In the late 1870's and early 1880's, the people were settling to the north and east of what is now Fielding in a scattered condition. This area was referred to as Hessville. With the wishes of the Mormon Church to centralize, the people saw the need for a townsite. A meeting was called April 29, 1884 to consider the matter. Bishop M.J. Richards was appointed chairman, with James H. Hess as secretary. A committee was selected to work with them.
Over the next few years, several sites for the town were chosen, but much opposition and deadlocks occurred. M.P. Anderson, the surveyor for Box Elder County, Utah Territory, surveyed a townsite on June 14, 1884 that was rejected. Alvin Hess in his "History of Fielding " states:
"...and lucky for these over burdened people that they did not proceed to erect a town on these dry clay knolls for their efforts would have been wasted, because in 1890, only five years later, the townsite committee negotiated with E.O. Wilcox, Oliver Wood, and Micah Garns for the present townsite of Fielding."
This area was selected mainly because of the Bear River canal that was being built at this time. The area was known as South Plymouth, but it was soon changed to Fielding (in honor of President Joseph Fielding Smith). The people erected a frame building which was used for church and school. This building was called the Pink schoolhouse. The survey map made by M. Mortenson on September 4, 1892, shows where the schoolhouse, Micah Garn, and E.O. Wilcox's homes were. Since the townsite was laid out on part of their farms, Garn and Wilcox became the first settlers. The survey of 1892 was vacated and a new survey was made by May 5, 1894. On this day Plat A was laid out. Fielding grew quite rapidly, and more lots were needed.

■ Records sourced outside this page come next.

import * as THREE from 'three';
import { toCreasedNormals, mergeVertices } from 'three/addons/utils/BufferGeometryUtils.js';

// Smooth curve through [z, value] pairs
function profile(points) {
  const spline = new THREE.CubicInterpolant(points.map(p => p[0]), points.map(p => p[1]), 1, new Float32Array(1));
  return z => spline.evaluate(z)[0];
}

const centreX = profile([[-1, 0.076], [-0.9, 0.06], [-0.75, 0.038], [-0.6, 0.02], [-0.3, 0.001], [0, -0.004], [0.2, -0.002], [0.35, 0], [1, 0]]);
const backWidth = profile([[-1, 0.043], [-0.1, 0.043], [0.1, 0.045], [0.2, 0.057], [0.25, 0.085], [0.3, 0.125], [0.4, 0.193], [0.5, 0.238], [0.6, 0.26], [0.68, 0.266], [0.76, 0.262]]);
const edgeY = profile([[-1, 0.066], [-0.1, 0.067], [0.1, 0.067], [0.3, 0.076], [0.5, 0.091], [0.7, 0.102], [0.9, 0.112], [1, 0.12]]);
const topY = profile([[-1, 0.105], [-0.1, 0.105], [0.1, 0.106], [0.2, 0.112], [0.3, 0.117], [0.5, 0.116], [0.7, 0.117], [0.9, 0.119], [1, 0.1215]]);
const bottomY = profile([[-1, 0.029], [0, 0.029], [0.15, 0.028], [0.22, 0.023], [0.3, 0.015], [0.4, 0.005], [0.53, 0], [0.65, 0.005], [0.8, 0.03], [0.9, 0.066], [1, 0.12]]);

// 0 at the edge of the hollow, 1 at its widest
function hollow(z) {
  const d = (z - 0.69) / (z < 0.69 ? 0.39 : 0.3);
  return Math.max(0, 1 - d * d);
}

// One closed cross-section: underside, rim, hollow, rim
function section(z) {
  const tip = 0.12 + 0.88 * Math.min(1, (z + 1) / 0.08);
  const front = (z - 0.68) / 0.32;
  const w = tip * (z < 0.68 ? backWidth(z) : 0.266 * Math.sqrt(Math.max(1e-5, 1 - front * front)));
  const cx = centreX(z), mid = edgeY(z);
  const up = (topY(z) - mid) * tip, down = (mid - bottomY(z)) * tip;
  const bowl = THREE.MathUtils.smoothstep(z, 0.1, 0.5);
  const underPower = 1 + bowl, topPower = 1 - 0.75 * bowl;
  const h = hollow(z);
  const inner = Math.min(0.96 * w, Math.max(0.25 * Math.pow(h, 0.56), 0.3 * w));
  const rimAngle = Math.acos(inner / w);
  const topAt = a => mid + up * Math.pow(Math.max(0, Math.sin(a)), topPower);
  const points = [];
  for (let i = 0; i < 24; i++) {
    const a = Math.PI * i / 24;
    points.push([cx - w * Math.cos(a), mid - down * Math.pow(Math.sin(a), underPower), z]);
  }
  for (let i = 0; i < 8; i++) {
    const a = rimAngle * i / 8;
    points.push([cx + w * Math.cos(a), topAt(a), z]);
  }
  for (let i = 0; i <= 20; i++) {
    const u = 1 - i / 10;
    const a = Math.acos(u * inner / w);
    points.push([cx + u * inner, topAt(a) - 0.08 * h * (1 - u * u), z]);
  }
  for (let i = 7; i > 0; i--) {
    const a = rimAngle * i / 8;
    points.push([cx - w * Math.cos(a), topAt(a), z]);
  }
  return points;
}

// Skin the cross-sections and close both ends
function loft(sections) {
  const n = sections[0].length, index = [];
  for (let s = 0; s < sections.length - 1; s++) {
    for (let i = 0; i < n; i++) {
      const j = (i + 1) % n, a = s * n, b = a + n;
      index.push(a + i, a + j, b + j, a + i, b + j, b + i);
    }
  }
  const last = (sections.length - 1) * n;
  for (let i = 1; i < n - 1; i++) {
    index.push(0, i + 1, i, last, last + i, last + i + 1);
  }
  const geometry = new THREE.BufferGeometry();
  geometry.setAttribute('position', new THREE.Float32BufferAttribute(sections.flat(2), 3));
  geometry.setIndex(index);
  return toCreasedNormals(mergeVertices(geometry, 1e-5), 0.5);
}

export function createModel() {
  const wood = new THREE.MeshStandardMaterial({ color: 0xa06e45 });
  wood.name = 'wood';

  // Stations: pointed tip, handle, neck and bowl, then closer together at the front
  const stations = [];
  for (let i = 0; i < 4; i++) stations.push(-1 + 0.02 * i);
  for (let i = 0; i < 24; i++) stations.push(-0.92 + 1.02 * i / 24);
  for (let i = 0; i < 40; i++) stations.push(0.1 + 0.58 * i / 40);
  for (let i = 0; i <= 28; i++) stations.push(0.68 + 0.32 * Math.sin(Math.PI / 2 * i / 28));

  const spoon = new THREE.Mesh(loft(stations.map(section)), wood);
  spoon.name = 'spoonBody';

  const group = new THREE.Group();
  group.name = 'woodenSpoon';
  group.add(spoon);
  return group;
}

Plat B was added July 22, 1895; Plat C on March 14, 1896; and plat D on July 20, 1905. In 1911, Fielding was incorporated.
The post office was reflected by Aerial Hansen's poem "Fielding Is a Quaint Old Town/1920".